Giles De'Ath is a widowed British novelist so obstinately old-fashioned that he speaks of the "current fad for videotape recorders." Caught in the rain one afternoon, he ducks into a cinema and inadvertently finds himself watching something called Hotpants College II, where he first gazes upon an American heartthrob named Ronnie Bostock. Initially denying even the possibility that he might be experiencing a homosexual crush, De'Ath soon finds himself giving in to this "strange and bothersome distraction" by scouring teenybopper magazines for articles like "20 Facts Ya Didn't Know About [Ronnie]!!" "As someone who did not know any facts at all about him as yet," he notes, "I confess I felt a certain onset of excitement."
Gilbert Adair's narrative--it might be more accurate to call it a novella instead of a novel--is a precise depiction of romantic obsession and frustration.
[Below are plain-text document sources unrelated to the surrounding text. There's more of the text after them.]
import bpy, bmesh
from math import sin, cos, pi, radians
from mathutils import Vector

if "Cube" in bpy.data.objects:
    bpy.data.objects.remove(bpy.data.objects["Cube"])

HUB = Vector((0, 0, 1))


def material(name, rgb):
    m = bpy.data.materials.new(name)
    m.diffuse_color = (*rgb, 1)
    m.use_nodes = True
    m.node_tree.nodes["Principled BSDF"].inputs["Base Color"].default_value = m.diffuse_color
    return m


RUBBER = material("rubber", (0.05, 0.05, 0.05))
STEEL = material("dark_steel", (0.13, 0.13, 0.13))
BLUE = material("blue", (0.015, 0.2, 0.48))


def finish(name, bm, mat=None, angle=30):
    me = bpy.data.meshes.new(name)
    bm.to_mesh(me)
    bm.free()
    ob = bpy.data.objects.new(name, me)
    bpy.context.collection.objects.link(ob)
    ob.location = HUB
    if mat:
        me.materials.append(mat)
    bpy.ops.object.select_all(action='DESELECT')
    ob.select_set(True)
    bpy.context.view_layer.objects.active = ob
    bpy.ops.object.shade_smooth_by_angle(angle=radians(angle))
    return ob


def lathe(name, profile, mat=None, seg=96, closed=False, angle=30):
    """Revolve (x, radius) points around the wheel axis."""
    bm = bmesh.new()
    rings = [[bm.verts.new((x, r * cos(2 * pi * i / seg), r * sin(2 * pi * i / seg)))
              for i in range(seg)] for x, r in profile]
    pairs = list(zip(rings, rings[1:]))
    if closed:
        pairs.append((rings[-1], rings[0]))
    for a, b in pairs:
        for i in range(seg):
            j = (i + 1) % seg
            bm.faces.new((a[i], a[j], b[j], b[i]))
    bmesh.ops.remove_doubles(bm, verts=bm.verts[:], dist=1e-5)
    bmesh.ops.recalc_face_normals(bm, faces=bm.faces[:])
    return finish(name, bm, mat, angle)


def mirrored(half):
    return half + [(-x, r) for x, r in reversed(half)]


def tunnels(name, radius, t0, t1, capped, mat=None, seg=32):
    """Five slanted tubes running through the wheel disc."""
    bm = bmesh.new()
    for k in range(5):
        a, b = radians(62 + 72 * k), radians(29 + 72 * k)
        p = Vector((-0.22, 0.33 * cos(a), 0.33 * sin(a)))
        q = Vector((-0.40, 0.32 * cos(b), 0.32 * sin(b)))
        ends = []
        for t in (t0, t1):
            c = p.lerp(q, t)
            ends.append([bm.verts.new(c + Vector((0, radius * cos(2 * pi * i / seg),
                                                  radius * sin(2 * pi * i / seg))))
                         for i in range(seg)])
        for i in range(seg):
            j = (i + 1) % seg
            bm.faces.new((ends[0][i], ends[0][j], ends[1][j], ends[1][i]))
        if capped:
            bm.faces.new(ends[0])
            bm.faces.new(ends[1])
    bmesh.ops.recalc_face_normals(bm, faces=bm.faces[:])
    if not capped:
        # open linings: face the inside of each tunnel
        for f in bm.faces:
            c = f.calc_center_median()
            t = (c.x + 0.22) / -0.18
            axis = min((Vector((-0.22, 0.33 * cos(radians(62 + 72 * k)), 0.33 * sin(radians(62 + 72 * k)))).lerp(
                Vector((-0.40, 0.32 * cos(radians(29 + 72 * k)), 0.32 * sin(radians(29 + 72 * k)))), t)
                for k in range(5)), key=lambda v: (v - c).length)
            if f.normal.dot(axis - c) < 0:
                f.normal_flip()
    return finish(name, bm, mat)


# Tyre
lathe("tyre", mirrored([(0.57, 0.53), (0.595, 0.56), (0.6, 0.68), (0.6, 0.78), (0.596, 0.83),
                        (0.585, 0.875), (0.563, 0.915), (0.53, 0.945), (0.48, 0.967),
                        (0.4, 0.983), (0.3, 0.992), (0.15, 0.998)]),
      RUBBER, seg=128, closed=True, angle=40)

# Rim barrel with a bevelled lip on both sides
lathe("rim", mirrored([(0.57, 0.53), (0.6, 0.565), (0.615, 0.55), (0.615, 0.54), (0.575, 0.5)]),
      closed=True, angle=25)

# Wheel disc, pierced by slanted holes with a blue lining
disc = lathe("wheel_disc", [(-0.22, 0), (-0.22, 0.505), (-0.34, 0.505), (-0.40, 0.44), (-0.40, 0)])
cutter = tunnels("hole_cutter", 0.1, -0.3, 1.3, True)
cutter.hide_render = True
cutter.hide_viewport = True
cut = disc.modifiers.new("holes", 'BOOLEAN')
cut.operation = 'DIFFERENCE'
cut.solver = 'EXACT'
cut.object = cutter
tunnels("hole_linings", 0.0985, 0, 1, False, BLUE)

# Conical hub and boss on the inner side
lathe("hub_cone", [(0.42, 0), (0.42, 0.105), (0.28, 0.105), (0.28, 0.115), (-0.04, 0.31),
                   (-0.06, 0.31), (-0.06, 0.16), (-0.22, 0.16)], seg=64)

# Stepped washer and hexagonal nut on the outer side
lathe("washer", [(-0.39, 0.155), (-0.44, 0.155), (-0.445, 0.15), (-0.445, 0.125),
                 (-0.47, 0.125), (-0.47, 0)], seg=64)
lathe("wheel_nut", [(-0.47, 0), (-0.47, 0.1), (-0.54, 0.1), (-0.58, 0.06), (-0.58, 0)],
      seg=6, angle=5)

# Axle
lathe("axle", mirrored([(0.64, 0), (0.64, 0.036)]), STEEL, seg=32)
Narrated by De'Ath, it is thus somewhat more internally driven than the excellent 1998 film adaptation starring John Hurt and Jason Priestley. Love and Death on Long Island can be easily polished off with a few hours' reading, but its nuanced characterization of a man who trades restraint for recklessness is well worth savoring. --Ron Hogan --This text refers to an alternate Paperback edition.
The basis for the hit independent film starring Jason Priestly and John Hurt, Love and Death on Long Island is a brilliant, witty, and heartrending update of Death in Venice. When he wanders into the wrong theater and finds himself watching the wretched teen-pic Hotpants College II, cerebral British author Giles De'Ath becomes romantically obsessed with dreamboat Ronnie Bostock. Giles's infatuation drives him to the unthinkable: he reads American fan magazines and watches movies with titles like Tex Mex and Skid Marks. And finally, he travels to Long Island, intent on meeting Ronnie in the flesh.
"A literary gem, a tour de force . . . Most of us had probably forgotten English could be written so well."-Literary Review (UK)
"Utterly original, baroquely comic . . . [Love and Death on Long Island ] is about the generally closeted nature of love, in general, and about how all of us are capable of conjuring up love objects in the least likely of places."-Daphne Merkin, The New Yorker (on the film)
"A very funny portrait of an extraordinarily unworldly academic's introduction to the dizzyingly incomprehensible realm of popular culture."-Nick Hornby
"Brief, pure, intense. With perfect poise and poignance, Adair puts across the impossibility of fulfillment, the heat and humiliation of passion. The writing is masterly, the conjuring of contrasting worlds a triumph."-Financial Times (UK)
Gilbert Adair is well-known in the United Kingdom as an author and critic. He has written essay collections and a prize-winning novel, The Holy Innocents. --This text refers to an alternate Paperback edition.